"Camp Fine" is one of our Fine family traditions. Every year, we all meet at a different destination, at a time that fits school vacations and work schedules, and — because most of us live in snow country — in a place with guaranteed warm weather and sunshine. This past March, our Camp Fine was at Club Med in Cancun, Mexico.
Among its other natural blessings, Mexico's Yucatan Peninsula is famous for its spectacular underwater reefs. My 9-year-old granddaughter, Lauren, and I were thrilled that we would finally have a chance to do some great snorkeling together.
During the months leading up to the trip, we lingered over the details of how we would spend our time in the water. We planned to keep records of what we would see with special underwater writing tablets and pencils. We debated whether to rent snorkel gear or bring along our own, and whether we would keep our adventure to ourselves or invite the others to join us.
Soon after we all checked in, our whole group headed down to the waterfront where, according to those in the know, the offshore reef is best.
From what we saw, this must be not only the best reef in all of Mexico — but also the only reef in the immediate area. Dozens of two-passenger speedboats swarmed the water off "our" beach. Daredevil drivers zoomed in from other resorts along the shore, all converging on this one stretch of reef.
Talk about shattered daydreams! Lauren and I stared at the floating traffic jam, and then just looked at each other. Our long-anticipated reef adventure would be about as quiet and relaxing as a stroll through Times Square on New Year's Eve, and risky — what with all the speedboats zipping around. Without saying a word, we decided to skip the snorkeling.
On the Waves
It was just then that we noticed how Cancun's ever-present winds seemed to be blowing even stronger here. Windy? Hmm. Looking out beyond the barrier reef, we could see many little boats with colorful sails skimming the waves like butterflies.
So, while the younger cousins set off on a nature walk in search of crabs, little fish, and other treasures in the small tide pools along the rocky shoreline, Lauren and I wandered over to the water-sports shack.
"Grandma! Look!" shouted Lauren. "I'm old enough for sailing lessons here!"
Sure enough, the rules posted on the board indicated that 9-year-olds may enroll in sailing classes. At Club Med, beginners learn to sail Hobie Waves, sturdy little 13-foot catamarans with joined twin hulls that provide extra stability and lessen the possibility of tipping over.
Lauren was paired with Idan, a G.O. (gentil organisateur, the term for all staff members at Club Med) from Israel. While Idan delivered his beachside intro, Lauren listened intently. Then, securely wrapped in a life jacket, she hopped aboard the boat. With her hand on the rudder, she sailed off with Idan.
She returned so thrilled, she couldn't stop talking.
"I loved it!" said Lauren. "Idan says I'm really good — a natural! I love this so much! Please, please, please can I come back this afternoon for another lesson? Tomorrow? The rest of the time we're here?"

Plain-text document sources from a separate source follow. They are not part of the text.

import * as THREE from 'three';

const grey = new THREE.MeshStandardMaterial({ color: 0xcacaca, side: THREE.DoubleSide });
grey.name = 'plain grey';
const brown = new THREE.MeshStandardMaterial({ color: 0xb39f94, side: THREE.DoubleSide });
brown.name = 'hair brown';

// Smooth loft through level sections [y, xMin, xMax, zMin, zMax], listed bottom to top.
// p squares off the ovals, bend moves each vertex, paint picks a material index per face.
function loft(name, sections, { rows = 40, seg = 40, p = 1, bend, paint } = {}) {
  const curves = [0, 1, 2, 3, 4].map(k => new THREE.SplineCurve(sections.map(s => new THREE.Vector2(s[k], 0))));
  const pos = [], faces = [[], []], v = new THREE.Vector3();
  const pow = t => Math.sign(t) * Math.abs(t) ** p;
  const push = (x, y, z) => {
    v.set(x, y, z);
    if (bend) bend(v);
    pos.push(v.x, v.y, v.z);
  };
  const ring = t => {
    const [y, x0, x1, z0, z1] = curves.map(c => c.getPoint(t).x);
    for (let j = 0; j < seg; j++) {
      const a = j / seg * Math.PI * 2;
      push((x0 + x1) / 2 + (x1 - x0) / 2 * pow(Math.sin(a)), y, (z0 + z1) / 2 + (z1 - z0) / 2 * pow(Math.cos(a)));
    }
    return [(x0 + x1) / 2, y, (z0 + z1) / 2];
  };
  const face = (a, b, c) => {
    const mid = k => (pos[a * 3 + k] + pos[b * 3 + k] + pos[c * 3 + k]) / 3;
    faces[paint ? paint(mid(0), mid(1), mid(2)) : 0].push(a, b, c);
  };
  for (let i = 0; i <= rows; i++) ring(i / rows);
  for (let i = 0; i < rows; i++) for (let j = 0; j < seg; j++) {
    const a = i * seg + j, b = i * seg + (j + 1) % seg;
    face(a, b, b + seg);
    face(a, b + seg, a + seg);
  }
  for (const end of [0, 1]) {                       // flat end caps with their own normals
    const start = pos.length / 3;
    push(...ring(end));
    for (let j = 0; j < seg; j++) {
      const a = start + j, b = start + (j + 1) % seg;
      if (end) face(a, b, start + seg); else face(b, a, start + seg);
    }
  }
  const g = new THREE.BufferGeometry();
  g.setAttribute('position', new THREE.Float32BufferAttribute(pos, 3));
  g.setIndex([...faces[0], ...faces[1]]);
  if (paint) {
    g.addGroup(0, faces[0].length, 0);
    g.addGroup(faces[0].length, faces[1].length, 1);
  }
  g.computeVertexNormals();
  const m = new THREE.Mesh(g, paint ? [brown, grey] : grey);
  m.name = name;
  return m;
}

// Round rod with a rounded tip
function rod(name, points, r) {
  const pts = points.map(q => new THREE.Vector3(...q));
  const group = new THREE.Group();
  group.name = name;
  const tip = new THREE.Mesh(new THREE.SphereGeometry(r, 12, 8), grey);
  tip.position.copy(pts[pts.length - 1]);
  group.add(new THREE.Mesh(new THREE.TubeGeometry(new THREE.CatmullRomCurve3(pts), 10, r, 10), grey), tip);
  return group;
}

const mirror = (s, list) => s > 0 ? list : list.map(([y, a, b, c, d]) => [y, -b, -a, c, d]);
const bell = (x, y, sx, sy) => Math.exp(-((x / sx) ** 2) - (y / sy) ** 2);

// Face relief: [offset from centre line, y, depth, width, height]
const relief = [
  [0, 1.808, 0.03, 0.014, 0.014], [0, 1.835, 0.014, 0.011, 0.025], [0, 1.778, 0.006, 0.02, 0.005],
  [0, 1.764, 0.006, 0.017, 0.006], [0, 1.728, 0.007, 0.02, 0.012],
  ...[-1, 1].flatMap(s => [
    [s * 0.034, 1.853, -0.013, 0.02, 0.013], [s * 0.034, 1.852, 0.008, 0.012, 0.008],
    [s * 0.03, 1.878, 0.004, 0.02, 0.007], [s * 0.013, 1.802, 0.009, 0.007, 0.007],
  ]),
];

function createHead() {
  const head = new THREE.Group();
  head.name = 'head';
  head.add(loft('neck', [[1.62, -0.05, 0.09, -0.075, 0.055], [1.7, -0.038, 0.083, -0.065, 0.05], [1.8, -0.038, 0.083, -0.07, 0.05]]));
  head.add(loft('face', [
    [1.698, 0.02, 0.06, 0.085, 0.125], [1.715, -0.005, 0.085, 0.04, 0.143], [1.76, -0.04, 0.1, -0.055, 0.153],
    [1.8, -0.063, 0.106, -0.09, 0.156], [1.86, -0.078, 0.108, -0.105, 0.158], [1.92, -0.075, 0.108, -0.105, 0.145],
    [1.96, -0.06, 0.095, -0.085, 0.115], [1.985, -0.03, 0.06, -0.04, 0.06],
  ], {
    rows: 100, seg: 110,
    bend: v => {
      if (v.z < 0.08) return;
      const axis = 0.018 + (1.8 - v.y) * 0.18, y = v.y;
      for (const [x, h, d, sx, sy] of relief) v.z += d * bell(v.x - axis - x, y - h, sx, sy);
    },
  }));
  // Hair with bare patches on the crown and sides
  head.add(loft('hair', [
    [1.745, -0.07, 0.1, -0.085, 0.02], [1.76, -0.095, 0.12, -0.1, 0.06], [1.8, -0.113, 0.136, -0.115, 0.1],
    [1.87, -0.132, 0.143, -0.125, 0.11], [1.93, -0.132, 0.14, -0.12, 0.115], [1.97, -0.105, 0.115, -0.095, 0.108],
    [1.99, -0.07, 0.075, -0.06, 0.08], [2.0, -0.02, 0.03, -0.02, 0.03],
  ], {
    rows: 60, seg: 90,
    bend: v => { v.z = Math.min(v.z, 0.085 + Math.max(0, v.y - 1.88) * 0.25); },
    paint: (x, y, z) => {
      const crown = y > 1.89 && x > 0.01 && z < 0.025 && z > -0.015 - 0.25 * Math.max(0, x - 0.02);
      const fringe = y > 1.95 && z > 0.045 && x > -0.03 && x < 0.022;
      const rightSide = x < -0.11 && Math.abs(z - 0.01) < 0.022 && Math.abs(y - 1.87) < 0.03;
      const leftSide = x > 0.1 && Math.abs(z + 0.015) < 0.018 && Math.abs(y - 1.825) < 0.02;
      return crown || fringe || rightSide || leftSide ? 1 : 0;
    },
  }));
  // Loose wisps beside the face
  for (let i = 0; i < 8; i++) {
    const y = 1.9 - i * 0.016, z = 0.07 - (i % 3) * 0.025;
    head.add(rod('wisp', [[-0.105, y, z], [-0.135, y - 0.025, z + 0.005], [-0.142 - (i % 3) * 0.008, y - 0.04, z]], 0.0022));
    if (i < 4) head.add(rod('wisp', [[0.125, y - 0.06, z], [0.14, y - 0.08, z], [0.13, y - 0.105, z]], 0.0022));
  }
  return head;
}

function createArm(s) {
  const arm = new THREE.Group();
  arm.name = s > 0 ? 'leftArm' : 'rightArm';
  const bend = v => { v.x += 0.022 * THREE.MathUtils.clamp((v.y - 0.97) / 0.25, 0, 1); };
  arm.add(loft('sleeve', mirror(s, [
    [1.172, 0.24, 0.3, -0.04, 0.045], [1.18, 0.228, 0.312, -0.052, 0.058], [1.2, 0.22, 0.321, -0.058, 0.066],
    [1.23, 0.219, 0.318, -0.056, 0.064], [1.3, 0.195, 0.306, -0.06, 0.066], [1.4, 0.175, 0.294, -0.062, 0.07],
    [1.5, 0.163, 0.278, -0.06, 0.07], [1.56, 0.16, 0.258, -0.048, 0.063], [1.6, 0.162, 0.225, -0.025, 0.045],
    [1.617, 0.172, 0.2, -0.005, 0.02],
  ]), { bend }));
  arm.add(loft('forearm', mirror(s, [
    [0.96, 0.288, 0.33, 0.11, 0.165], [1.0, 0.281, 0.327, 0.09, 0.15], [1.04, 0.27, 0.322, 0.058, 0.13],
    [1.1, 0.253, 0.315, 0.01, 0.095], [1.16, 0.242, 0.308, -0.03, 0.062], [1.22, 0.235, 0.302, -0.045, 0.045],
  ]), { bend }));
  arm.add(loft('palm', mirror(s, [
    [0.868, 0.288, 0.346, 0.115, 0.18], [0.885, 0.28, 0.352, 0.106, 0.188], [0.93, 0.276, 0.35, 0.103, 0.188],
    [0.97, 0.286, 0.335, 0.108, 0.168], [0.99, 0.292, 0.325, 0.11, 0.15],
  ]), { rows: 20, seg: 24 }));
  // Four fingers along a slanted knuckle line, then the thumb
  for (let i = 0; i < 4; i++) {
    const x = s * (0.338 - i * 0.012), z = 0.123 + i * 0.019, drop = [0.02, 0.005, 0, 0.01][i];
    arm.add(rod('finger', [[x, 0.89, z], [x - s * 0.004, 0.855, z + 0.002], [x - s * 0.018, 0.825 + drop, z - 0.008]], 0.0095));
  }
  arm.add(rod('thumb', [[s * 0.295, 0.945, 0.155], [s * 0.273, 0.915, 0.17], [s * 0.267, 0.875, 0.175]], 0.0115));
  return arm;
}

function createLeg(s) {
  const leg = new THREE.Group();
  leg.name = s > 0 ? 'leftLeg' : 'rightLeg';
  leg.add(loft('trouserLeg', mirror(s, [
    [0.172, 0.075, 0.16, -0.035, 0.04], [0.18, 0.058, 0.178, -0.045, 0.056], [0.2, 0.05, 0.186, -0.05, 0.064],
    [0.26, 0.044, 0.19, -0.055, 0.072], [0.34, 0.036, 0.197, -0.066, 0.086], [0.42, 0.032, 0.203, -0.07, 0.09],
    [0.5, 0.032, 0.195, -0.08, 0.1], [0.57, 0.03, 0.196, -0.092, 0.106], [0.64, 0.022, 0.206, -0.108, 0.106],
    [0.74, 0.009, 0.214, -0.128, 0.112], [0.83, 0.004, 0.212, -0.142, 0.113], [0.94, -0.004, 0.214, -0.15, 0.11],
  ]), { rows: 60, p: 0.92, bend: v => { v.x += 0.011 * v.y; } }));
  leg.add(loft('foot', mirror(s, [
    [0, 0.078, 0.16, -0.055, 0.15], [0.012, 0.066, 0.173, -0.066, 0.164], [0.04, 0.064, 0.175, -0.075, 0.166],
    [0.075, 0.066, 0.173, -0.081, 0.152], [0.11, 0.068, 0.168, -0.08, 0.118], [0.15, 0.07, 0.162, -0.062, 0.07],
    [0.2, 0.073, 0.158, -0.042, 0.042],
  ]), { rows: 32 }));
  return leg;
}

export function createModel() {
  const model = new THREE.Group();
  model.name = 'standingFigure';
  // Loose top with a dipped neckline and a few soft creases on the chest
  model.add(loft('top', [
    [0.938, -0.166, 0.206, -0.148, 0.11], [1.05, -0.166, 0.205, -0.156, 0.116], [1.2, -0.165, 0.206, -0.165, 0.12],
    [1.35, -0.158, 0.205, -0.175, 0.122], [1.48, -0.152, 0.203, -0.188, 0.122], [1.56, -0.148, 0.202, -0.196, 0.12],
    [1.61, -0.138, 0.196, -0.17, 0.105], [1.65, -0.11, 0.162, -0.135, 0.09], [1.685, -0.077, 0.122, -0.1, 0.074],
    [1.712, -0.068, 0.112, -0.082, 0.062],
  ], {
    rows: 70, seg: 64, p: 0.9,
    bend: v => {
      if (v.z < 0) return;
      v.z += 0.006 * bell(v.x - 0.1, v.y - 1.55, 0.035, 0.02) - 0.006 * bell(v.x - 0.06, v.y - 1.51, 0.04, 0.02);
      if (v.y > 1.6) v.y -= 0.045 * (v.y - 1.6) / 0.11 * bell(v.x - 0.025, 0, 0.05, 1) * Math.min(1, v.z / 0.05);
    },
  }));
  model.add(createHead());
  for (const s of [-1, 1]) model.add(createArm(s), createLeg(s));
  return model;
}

Of course. Yes, yes, and yes!
Shade, Slushies & Sailing
[photo photo2 align=right max-width=100] Every day, most of us would trek over to the sailing beach to watch Lauren hone her nautical know-how. There was a lovely, shaded outdoor bar attached to the nearby restaurant. We Fines would sprawl along the padded banquettes playing games, talking, laughing, and drinking tropical slushies.
When the younger kids had their fill of soaking up sun on nature walks and playing in the sand, they would join us in the shade to work on their pages for this trip's "memories" scrapbook.
Sometimes twice in the same day, Lauren joined her fellow sailors in learning and performing various drills, until one afternoon she came streaking over to our hangout.
"Guess what?" she shouted. "I've passed all the tests! Now, I can take a boat out all by myself. Solo! No instructor. Just me!"
Huge cheers sounded all around. Everyone babbled at once, congratulating her on this impressive achievement.
And then I heard it: "So, Grandma, I want to take you out as my first passenger!"
After a lengthy pause, I finally managed to croak, "Alone? You mean without Idan?"
"Of course without Idan," she responded. "I've passed the tests. So now I can take boats out alone."
"But ... but ..." I stalled. "I don't know how to sail."
"You don't have to, Grandma," said Lauren. "I do!"
"Well, yes, but, what if there's a problem? I wouldn't know how to get us back to shore."
"I know how," she shot back, clearly disappointed with my chicken-hearted reluctance.
In the end, we compromised. Idan came along... but only for the ride.
Lauren — proudly and competently — sailed the boat all by herself. Idan and I were merely passengers, applauding her at every jibe and tack.
Perhaps, at next year's Camp Fine, we'll sail — and snorkel.
How well do you get along with your grandchild and other family members? Want to know if your personalities mesh?Find out here.